## ACTIVITY
Only one stretch of the data below is wanted: the lines starting at the one with "for u, z in profile]" and ending at the one with "mod.operation = 'DIFFERENCE'", both included, given again exactly.

## RECORDS FOR THIS TASK

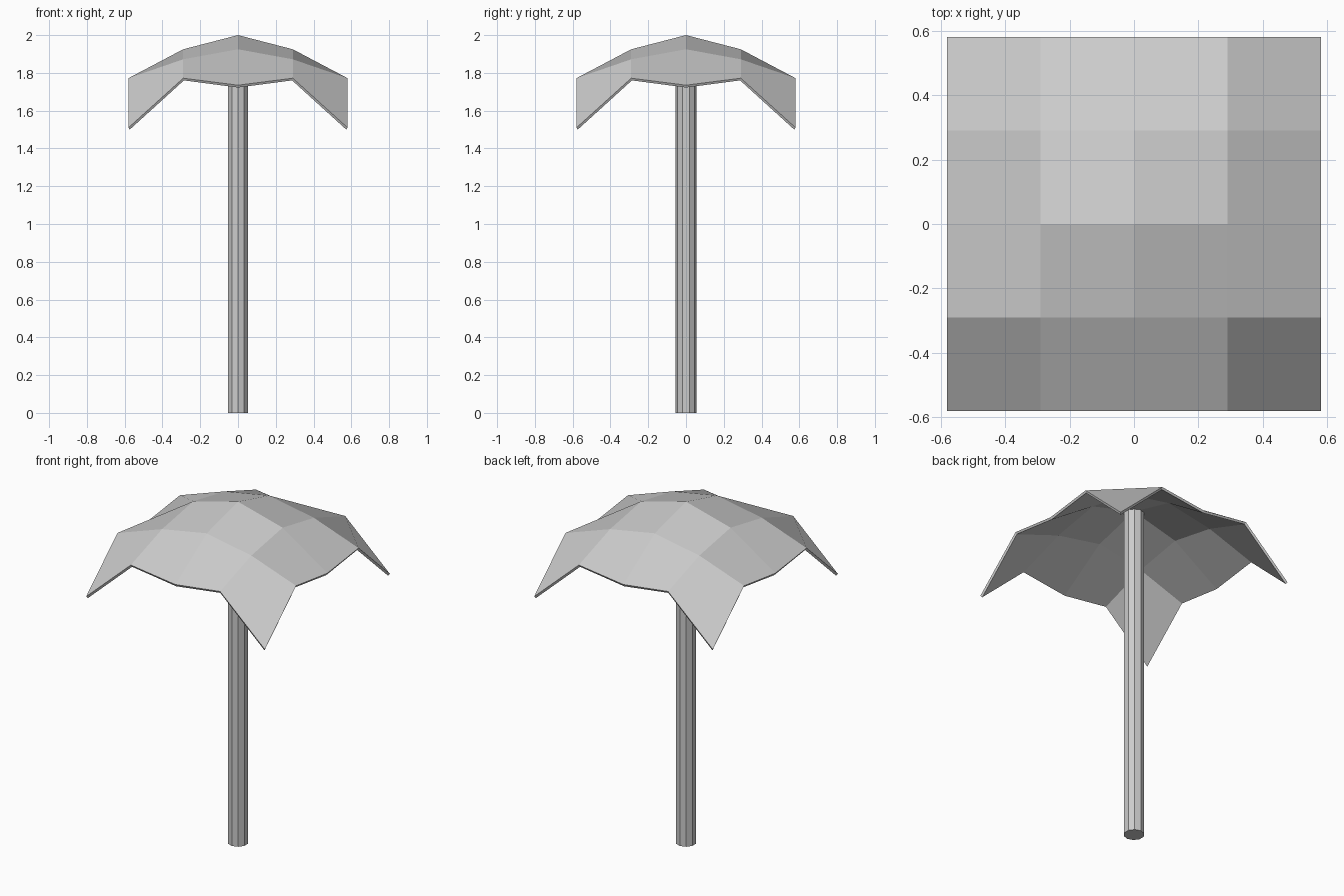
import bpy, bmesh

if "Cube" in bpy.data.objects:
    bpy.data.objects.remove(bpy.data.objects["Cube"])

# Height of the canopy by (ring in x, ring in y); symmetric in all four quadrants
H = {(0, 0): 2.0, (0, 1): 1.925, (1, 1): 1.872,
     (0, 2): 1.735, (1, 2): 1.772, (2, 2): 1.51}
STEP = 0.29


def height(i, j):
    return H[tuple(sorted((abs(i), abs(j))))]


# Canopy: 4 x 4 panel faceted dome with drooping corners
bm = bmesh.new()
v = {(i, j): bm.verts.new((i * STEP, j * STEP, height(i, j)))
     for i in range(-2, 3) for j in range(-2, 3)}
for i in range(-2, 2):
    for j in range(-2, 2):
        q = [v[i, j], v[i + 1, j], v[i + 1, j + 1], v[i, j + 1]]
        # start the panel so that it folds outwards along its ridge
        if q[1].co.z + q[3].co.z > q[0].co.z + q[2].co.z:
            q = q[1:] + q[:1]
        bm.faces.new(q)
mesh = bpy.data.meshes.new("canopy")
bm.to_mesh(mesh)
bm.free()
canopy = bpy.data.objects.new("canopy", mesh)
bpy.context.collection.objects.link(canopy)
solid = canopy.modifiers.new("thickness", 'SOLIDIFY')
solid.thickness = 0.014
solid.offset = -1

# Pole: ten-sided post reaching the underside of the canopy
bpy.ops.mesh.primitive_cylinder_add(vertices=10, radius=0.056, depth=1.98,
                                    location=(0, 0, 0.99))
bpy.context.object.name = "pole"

...

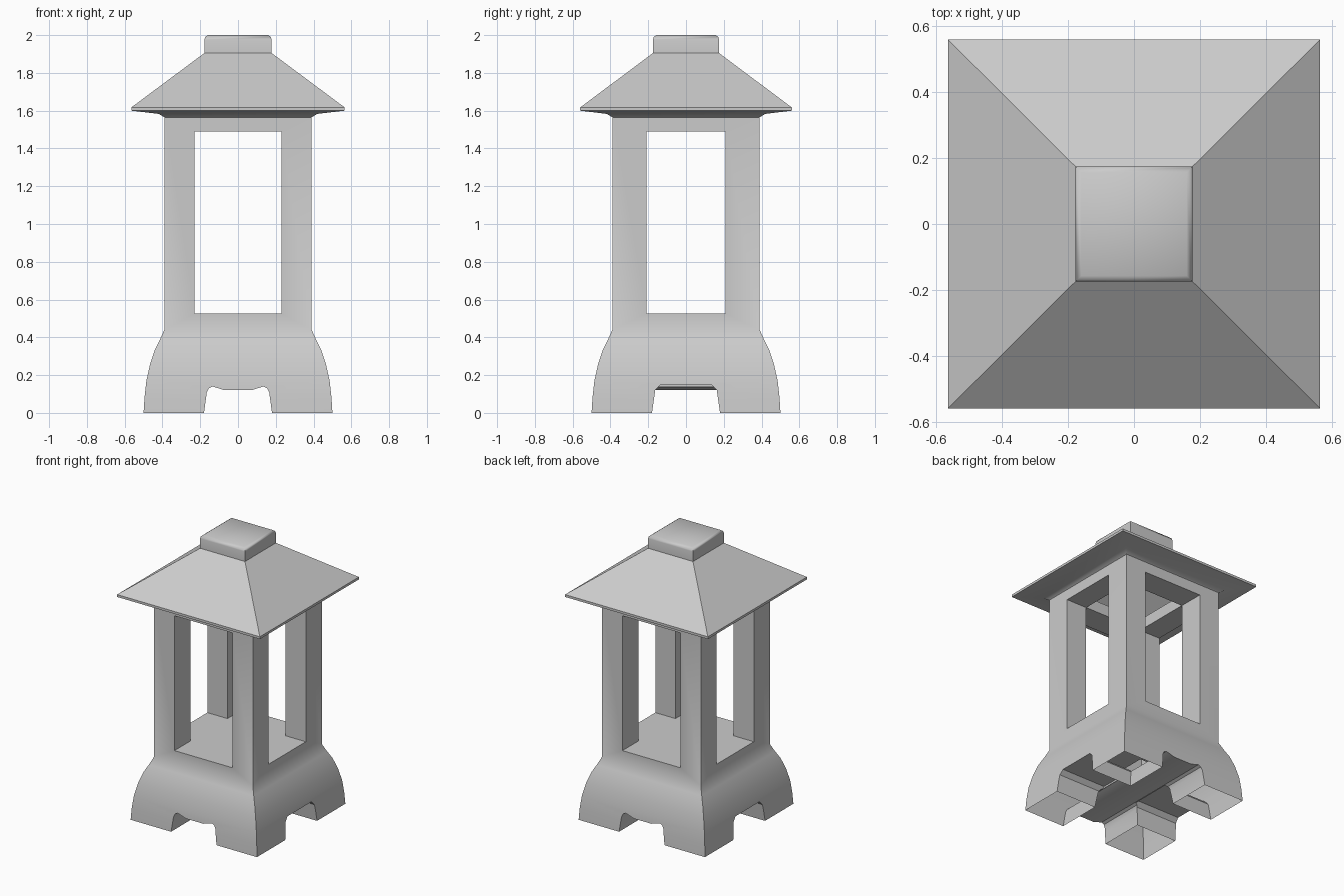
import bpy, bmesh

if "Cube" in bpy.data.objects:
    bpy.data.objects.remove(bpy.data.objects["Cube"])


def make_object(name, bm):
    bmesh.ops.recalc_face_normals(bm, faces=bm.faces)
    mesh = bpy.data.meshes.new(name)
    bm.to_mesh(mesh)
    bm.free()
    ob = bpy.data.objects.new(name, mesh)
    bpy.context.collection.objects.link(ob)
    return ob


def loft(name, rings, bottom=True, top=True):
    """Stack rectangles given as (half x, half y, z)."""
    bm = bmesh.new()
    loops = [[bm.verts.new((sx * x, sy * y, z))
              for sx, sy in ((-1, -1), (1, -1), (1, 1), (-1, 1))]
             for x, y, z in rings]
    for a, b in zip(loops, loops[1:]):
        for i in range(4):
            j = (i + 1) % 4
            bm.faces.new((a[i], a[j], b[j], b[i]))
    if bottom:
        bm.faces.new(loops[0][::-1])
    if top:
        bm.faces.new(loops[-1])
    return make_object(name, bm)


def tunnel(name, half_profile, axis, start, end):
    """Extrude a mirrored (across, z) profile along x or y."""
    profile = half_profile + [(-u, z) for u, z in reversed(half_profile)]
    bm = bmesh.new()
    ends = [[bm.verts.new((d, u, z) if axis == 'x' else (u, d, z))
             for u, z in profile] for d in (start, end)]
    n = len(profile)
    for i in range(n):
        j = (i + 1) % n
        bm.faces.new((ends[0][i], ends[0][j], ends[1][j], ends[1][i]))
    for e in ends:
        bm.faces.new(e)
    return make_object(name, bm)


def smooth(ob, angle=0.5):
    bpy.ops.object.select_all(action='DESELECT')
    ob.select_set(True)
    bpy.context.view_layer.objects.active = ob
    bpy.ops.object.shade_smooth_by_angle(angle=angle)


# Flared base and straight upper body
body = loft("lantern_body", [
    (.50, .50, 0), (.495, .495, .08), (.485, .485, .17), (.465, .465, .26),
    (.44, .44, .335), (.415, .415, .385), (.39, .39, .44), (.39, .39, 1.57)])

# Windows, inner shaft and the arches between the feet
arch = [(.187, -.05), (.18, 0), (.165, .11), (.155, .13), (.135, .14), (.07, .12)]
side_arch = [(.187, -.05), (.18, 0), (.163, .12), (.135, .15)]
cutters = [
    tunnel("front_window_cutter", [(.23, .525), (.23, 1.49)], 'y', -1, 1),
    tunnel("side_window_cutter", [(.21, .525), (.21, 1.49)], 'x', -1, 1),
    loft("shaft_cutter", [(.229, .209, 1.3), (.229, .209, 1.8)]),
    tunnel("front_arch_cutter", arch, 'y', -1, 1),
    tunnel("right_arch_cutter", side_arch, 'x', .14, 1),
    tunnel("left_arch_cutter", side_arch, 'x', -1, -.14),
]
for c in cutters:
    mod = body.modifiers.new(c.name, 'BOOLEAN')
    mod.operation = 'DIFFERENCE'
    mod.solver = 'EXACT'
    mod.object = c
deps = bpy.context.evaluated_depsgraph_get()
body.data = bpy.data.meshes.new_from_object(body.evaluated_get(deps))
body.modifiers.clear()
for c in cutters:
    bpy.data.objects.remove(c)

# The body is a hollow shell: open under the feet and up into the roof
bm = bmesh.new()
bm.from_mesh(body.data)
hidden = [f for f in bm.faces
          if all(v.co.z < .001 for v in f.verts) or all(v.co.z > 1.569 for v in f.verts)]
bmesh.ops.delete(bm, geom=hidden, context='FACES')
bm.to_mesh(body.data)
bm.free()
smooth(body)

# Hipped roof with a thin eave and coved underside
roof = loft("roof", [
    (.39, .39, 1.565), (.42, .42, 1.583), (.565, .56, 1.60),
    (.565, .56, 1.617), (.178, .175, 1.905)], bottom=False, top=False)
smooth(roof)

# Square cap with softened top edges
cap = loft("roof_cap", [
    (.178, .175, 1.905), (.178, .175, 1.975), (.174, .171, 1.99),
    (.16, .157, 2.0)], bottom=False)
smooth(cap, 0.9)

--

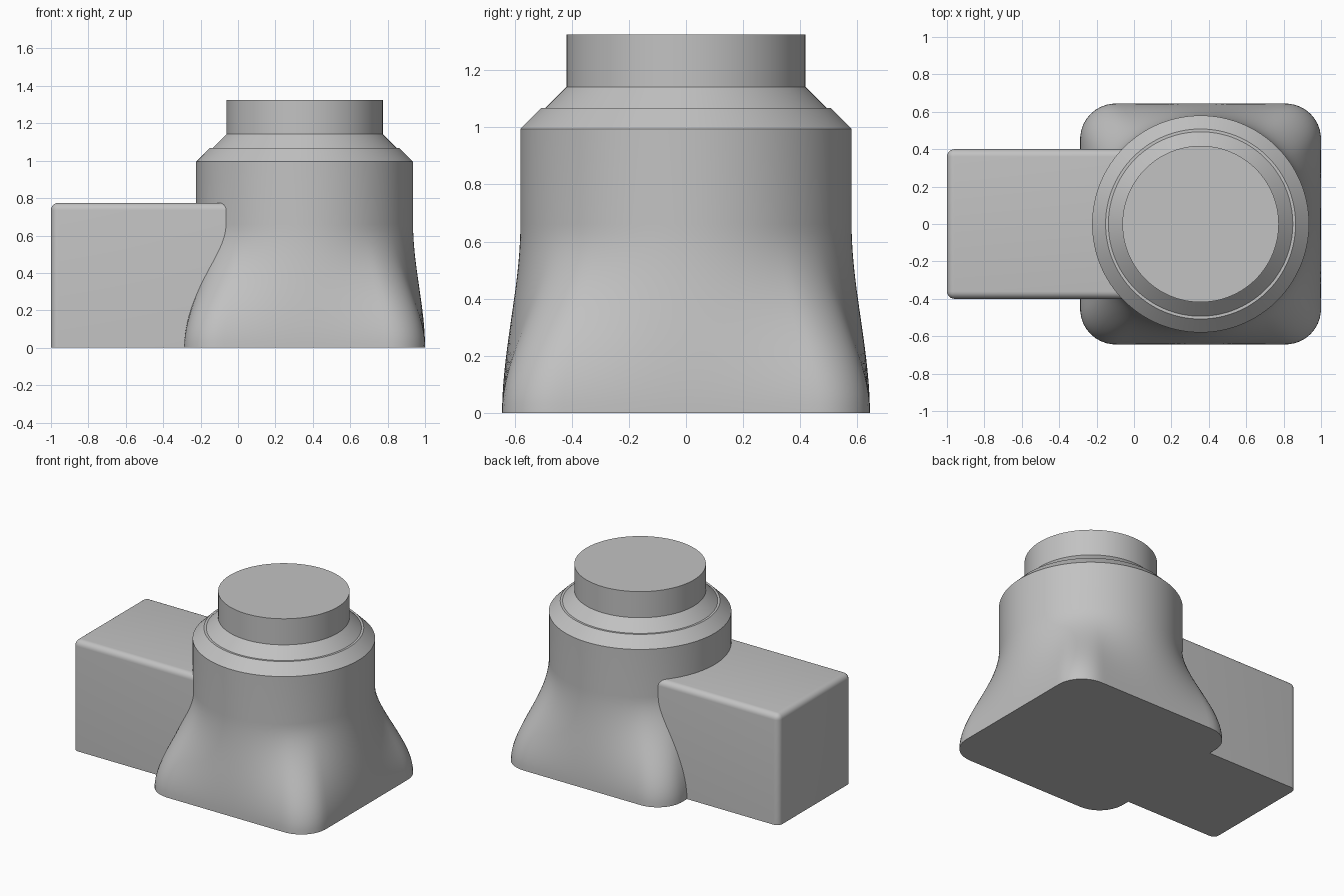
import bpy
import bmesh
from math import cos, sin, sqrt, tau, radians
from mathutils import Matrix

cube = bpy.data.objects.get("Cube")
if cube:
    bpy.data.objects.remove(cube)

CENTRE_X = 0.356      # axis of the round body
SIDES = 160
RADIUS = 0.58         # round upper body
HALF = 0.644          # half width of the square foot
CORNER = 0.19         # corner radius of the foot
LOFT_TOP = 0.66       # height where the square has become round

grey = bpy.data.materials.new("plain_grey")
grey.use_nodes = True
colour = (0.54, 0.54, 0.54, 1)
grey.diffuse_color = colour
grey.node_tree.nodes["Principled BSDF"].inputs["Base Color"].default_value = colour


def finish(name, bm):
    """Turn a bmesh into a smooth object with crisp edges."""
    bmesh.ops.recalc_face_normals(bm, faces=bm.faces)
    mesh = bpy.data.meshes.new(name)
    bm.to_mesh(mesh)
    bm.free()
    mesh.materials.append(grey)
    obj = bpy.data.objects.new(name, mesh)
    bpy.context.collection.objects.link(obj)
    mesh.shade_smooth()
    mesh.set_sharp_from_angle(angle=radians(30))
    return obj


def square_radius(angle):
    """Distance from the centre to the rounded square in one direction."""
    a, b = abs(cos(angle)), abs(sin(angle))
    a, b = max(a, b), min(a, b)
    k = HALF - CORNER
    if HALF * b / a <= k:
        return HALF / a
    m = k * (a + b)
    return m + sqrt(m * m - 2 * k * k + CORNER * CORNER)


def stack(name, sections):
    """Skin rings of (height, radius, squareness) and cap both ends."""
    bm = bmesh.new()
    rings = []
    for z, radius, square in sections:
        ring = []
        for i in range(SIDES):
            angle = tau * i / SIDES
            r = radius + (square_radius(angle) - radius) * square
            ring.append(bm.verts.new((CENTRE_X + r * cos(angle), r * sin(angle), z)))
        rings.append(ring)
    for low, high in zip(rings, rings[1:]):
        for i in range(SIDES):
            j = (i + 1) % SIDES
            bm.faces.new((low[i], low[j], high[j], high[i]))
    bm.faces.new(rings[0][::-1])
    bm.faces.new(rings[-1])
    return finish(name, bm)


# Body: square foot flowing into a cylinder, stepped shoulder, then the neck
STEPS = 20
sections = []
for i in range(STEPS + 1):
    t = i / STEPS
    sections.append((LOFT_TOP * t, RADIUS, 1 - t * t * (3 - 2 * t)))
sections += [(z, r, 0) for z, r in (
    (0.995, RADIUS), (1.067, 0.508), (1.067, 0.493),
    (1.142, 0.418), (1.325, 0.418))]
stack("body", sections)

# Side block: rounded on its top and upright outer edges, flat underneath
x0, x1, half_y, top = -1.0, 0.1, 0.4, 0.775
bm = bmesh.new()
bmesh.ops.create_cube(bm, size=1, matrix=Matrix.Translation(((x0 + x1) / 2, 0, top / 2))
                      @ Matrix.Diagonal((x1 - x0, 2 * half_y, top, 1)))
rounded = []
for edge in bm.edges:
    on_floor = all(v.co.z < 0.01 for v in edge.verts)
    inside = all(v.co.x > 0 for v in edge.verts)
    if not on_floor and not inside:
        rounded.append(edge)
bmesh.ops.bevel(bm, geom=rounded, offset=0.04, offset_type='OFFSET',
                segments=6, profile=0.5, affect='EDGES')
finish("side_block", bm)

## EXERCISE SOLUTION
             for u, z in profile] for d in (start, end)]
    n = len(profile)
    for i in range(n):
        j = (i + 1) % n
        bm.faces.new((ends[0][i], ends[0][j], ends[1][j], ends[1][i]))
    for e in ends:
        bm.faces.new(e)
    return make_object(name, bm)


def smooth(ob, angle=0.5):
    bpy.ops.object.select_all(action='DESELECT')
    ob.select_set(True)
    bpy.context.view_layer.objects.active = ob
    bpy.ops.object.shade_smooth_by_angle(angle=angle)


# Flared base and straight upper body
body = loft("lantern_body", [
    (.50, .50, 0), (.495, .495, .08), (.485, .485, .17), (.465, .465, .26),
    (.44, .44, .335), (.415, .415, .385), (.39, .39, .44), (.39, .39, 1.57)])

# Windows, inner shaft and the arches between the feet
arch = [(.187, -.05), (.18, 0), (.165, .11), (.155, .13), (.135, .14), (.07, .12)]
side_arch = [(.187, -.05), (.18, 0), (.163, .12), (.135, .15)]
cutters = [
    tunnel("front_window_cutter", [(.23, .525), (.23, 1.49)], 'y', -1, 1),
    tunnel("side_window_cutter", [(.21, .525), (.21, 1.49)], 'x', -1, 1),
    loft("shaft_cutter", [(.229, .209, 1.3), (.229, .209, 1.8)]),
    tunnel("front_arch_cutter", arch, 'y', -1, 1),
    tunnel("right_arch_cutter", side_arch, 'x', .14, 1),
    tunnel("left_arch_cutter", side_arch, 'x', -1, -.14),
]
for c in cutters:
    mod = body.modifiers.new(c.name, 'BOOLEAN')
    mod.operation = 'DIFFERENCE'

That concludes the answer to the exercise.